At least one review I've seen said something to the effect the cover art was the best thing about the album.  That might be a little harsh ...  emphasis on little.  I'll readily admit I'm not a gigantic horn rock fan, but this one was a major disappointment all around.  Even more so given Steve Cropper's involvement.  


"Ambergris" track listing:
(side 1)

1.) Something Happened To Me   (Jerry Weiss) - 2:51  rating: ** stars

'Something Happened To Me' started off with some nice Larry Harlow harpsichord, but then you got hit by a 1-2-3 punch of Maeulin's flat, forced voice, Lewis Kahn's scratchy violin (bringing back chalk-on-a-blackboard memories), and the horns.  Ouch !!!

2.) Play On Player   (Calvin Clash - Larry Harlow Kahn) - 3:23  rating: ** stars

'Play On Player' found the band trying to get funky.  Not a good musical, or career choice for them.  

3.) Gotta Find Her   (Arthur Miller - Jerry Weiss) - 3:50  rating: ** stars

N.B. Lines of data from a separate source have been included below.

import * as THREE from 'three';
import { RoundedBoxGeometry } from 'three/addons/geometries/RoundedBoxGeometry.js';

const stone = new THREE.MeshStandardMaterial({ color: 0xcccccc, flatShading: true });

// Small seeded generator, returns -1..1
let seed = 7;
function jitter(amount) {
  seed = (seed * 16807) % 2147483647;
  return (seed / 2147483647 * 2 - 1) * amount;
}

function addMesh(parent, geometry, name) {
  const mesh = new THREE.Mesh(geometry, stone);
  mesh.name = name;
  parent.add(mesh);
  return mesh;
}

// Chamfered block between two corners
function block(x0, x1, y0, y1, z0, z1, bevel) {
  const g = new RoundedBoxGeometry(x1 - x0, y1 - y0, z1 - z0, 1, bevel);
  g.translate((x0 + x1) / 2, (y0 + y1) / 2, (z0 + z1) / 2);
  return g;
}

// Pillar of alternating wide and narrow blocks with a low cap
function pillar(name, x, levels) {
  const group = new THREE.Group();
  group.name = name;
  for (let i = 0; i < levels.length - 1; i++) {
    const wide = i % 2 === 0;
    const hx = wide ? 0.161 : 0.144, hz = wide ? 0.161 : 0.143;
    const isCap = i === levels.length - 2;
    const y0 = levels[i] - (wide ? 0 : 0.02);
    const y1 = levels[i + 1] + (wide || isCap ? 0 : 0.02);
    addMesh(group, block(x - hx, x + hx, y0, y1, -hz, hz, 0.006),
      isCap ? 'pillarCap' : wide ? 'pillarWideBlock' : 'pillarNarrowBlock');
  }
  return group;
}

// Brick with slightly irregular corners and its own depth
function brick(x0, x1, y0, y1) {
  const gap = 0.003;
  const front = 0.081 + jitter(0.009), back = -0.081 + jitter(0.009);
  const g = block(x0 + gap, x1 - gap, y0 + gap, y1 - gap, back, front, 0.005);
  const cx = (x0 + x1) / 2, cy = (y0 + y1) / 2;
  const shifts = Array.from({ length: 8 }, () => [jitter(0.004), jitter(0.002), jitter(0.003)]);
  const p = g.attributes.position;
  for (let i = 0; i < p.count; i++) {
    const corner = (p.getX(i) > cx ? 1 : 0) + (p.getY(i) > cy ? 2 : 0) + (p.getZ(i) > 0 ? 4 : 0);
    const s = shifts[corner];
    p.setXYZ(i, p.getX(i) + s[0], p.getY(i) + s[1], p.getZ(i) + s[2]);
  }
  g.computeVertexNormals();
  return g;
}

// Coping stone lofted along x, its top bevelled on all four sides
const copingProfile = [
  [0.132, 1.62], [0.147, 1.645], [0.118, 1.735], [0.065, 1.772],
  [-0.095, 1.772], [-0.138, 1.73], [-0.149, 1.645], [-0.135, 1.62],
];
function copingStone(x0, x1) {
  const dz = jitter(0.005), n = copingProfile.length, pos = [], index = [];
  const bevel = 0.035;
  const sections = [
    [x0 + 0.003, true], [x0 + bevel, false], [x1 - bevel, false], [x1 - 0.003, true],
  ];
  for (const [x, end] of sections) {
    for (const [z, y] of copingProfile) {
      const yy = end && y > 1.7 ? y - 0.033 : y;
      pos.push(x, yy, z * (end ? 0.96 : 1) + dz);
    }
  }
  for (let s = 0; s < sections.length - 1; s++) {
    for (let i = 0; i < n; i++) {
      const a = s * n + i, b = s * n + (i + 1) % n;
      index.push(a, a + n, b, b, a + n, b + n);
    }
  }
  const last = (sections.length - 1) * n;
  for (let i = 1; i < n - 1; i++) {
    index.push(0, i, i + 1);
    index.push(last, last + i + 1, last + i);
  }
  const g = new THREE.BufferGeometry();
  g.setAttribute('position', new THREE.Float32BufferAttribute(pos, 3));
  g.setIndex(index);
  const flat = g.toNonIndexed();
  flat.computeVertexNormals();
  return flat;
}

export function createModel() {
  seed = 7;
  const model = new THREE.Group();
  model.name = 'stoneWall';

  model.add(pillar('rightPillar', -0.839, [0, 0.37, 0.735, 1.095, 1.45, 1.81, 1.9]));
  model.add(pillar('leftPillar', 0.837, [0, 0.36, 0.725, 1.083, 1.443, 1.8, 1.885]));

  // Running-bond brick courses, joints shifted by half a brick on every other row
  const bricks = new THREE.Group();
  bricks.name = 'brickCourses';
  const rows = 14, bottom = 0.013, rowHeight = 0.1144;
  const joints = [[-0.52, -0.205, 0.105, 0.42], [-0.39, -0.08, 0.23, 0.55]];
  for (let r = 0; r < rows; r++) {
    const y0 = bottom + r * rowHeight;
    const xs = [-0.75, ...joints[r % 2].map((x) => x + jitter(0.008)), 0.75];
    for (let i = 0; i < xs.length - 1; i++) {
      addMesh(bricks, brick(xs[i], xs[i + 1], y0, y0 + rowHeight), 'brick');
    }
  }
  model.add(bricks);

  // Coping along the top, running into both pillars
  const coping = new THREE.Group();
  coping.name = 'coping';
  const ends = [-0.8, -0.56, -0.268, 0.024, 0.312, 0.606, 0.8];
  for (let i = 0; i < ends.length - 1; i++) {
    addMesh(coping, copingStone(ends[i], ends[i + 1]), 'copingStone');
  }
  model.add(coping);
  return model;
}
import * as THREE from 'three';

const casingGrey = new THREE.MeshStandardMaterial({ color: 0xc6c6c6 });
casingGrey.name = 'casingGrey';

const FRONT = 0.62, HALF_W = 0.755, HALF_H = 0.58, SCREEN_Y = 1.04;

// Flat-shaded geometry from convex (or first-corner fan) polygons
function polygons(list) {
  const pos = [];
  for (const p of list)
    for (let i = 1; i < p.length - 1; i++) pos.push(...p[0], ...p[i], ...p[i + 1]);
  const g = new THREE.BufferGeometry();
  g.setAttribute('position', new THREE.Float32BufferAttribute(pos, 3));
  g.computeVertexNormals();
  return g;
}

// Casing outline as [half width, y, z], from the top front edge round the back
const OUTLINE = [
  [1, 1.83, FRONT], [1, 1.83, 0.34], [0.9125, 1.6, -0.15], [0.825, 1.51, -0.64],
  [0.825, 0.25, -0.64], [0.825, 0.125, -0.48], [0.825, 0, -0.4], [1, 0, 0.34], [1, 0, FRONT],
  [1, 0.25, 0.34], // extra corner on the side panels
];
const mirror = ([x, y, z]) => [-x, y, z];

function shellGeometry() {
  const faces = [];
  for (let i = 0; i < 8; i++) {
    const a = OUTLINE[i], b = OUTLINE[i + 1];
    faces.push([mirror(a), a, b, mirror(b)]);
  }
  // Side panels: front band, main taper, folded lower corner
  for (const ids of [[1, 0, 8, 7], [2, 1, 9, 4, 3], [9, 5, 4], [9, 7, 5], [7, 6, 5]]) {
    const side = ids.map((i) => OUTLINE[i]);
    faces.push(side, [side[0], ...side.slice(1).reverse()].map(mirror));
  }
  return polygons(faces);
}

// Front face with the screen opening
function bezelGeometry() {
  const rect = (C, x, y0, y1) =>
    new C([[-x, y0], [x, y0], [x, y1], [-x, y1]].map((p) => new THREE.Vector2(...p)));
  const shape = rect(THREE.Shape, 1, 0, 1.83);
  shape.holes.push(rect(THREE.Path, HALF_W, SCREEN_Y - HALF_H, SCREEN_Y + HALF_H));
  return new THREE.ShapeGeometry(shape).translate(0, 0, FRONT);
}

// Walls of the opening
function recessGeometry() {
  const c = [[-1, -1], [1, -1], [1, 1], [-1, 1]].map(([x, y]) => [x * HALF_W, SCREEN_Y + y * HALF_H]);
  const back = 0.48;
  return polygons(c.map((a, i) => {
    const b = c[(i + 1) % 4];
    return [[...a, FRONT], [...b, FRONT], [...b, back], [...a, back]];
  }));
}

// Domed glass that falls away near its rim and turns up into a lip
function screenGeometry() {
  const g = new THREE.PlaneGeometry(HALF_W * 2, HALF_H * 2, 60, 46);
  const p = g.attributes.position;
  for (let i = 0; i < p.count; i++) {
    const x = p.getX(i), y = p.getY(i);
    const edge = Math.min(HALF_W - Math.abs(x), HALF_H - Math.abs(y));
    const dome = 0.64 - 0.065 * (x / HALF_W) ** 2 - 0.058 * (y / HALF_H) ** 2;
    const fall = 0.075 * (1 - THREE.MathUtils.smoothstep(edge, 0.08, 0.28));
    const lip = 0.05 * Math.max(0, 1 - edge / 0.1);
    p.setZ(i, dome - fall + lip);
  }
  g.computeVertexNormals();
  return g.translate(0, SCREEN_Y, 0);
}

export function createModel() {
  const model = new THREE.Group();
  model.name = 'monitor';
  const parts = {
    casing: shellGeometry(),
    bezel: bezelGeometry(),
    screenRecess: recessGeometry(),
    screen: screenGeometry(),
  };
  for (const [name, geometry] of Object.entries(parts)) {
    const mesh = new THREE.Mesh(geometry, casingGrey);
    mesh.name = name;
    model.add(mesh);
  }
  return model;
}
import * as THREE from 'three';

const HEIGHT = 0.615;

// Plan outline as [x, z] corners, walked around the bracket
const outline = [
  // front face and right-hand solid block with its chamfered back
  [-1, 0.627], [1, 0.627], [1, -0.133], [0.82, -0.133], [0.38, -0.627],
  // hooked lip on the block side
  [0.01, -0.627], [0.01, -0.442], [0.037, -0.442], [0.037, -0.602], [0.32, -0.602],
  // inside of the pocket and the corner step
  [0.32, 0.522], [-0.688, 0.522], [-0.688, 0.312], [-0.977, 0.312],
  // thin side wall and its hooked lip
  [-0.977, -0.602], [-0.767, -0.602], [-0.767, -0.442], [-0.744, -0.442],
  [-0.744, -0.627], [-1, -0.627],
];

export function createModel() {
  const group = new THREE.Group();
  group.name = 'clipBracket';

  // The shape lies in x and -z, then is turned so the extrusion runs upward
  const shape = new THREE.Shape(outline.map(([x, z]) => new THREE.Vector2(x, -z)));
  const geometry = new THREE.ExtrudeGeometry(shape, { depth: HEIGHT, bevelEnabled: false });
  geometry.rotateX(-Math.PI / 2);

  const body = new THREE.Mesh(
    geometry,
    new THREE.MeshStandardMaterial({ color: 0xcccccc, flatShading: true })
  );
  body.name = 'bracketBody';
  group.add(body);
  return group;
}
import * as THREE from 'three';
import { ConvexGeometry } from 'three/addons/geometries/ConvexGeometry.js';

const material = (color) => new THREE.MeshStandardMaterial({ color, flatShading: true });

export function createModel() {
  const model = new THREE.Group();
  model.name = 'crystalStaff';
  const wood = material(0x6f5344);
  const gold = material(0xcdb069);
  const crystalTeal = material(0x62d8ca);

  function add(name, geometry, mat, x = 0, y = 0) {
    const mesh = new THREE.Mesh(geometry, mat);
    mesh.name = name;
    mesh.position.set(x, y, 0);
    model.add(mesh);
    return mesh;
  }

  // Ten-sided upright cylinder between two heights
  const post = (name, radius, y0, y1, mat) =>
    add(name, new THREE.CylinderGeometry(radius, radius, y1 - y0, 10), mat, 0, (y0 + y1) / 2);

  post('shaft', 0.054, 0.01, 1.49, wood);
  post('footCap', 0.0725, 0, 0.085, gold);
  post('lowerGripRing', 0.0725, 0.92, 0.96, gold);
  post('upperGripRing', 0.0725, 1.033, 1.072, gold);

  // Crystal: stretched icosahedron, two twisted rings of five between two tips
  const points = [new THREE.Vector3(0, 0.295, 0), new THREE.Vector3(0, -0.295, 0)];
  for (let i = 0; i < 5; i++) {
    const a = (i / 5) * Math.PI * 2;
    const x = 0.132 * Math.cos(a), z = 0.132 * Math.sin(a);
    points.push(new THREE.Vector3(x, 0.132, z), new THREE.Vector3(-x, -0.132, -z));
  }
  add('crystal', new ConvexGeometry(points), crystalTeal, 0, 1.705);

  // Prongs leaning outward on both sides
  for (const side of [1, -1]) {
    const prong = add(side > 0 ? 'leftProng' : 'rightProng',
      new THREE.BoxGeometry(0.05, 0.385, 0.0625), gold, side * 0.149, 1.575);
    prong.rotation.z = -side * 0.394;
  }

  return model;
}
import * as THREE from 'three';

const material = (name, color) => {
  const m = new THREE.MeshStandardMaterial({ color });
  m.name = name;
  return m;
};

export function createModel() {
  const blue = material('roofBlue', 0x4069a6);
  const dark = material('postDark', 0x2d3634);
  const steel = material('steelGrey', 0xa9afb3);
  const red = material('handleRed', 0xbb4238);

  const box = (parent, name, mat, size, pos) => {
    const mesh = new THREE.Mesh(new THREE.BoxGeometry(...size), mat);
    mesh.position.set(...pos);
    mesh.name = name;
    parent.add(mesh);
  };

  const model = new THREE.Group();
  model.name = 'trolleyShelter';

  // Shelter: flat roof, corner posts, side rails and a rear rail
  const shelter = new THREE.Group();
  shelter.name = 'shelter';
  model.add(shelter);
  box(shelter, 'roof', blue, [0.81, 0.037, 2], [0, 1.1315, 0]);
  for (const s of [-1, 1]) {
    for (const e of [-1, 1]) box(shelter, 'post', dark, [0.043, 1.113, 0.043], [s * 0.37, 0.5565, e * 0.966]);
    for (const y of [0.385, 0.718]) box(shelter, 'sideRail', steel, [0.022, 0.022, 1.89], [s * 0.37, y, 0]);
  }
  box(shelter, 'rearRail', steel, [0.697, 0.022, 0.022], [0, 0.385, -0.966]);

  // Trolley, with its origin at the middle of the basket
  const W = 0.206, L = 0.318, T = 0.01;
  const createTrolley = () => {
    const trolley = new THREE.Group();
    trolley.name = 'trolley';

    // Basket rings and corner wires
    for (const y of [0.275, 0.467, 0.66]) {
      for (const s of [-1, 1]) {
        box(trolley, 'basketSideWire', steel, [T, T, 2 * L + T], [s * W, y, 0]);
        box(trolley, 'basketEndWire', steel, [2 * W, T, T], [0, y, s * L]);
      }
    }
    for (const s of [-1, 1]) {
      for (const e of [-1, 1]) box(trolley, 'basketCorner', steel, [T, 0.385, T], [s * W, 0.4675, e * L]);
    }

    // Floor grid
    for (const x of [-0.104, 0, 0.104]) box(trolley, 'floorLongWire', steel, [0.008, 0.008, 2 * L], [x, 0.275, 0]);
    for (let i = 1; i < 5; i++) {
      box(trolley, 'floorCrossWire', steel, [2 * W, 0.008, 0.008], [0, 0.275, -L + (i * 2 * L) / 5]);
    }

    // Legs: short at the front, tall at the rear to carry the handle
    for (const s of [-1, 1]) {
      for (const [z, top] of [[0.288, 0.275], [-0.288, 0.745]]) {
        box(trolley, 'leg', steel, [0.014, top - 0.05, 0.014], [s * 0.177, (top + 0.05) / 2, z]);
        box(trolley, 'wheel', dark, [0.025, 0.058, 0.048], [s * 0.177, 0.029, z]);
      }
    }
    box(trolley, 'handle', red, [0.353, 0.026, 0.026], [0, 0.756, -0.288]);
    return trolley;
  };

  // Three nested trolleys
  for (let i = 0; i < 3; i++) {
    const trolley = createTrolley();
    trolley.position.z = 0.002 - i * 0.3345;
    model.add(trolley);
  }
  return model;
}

Starting out with a nice Billy Shay guitar figure (he also turned in a nice solo at the end of the song), and a breezy tropical feel, 'Gotta Find Her' started out promisingly enough, but then the group vocals and horn charts kicked in.  Downhill from there.  

4.) Chocolate Pudding   (Arthur Miller) - 4:25   rating: *** stars

I'll readily admit that it was lost on my middle class sensibilities, but 'Chocolate Pudding' was supposedly the band's anti-drug statement ...   The first couple of times I heard the song I thought it had something to do with having caught a sexually transmittable disease ...  I'll give it an extra star for the mildly interesting lyric and the fact Maelen's lead vocal wasn't half bad on this one.  

5.) Forget It, I Got It   (Jimmy Miller - Gary Wright) - 4:20     rating: *** stars

Kicked along by Larry Harlow's keyboards and Weiss' driving bass 'Forget It, I Got It' wasn't awful.  The song had a decent Latin rock edge and while the horns were a little too prominent for my tastes, the track actually became kind of funky and generated a bit of heat by the time it got to the end.  Probably the album's best performance, Paramount tapped it as a single:





- 1970's 'Forget It, I Got It' b/w 'Sunday Lady'  (Paramount catalog number PAA-0027)







(side 2)
1.) Walking On the Water   (Herbert L. Lewis - Fred Lewis) - 5:45  rating: ** stars

Opening up with some Harlow church organ and Maeulin mouthing some sort of non-sensical mumbo-jumbo (it sounded like a Gregorian chant), 'Walking On the Water' found the group apparently trying to make a big statement.  Geez, I've already forgotten everything about the track ...    

2.) Sunday Lady   (James Maeulen - Jerry Weiss) - 3:20  rating: ** stars

'Sunday Lady' was apparently intended as their attempt at a commercial ballad..  Credit Maeulin for toning down some of his bombast, but the song wasn't particularly good.  

3.) Home Groan   (Jerry Weiss) - 3:12  rating: * star

Another group sung monstrosity, the only thing the rocker 'Home Groan'' had going for it was a brief Billy Shay guitar solo that was quickly swallowed by the horns.

4.) Soul Food   (Fred Lewis) - 3:15  rating: * star

Another attempt to get funky, 'Soul Food' was absolutely dreadful.  Maeulen's limited voice simply didn't stand a chance against the busy horn charts.  Not that it mattered one iota since the song was fragmented, tuneless, and about as much fun as bleeding gums.  Nobody should have to work this hard to sound soulful.   

5.) Endless Night   (Jerry Weiss) - 5:27  rating: * star

'Endless Night' found the band trying to dance between bluesy moves and a tropical feel before devolving into a completely discordant mess.  Too bad none of the genres worked for them.   Okay, I'll admit I liked Jerry Weiss' bass pattern.   




I've never heard them, but there was also at least two non-LP promotional singles.  Wonder if the band knew about the Italian release?



- 1970's 'The Bible Salesman' b/w 'Rise Up' (Paramount catalog number PAA-0060)

- 1970's 'Rise Up (Keep the People Going)' b/w 'Rise Up (Keep the People Going' (Paramount catalog PAA-0060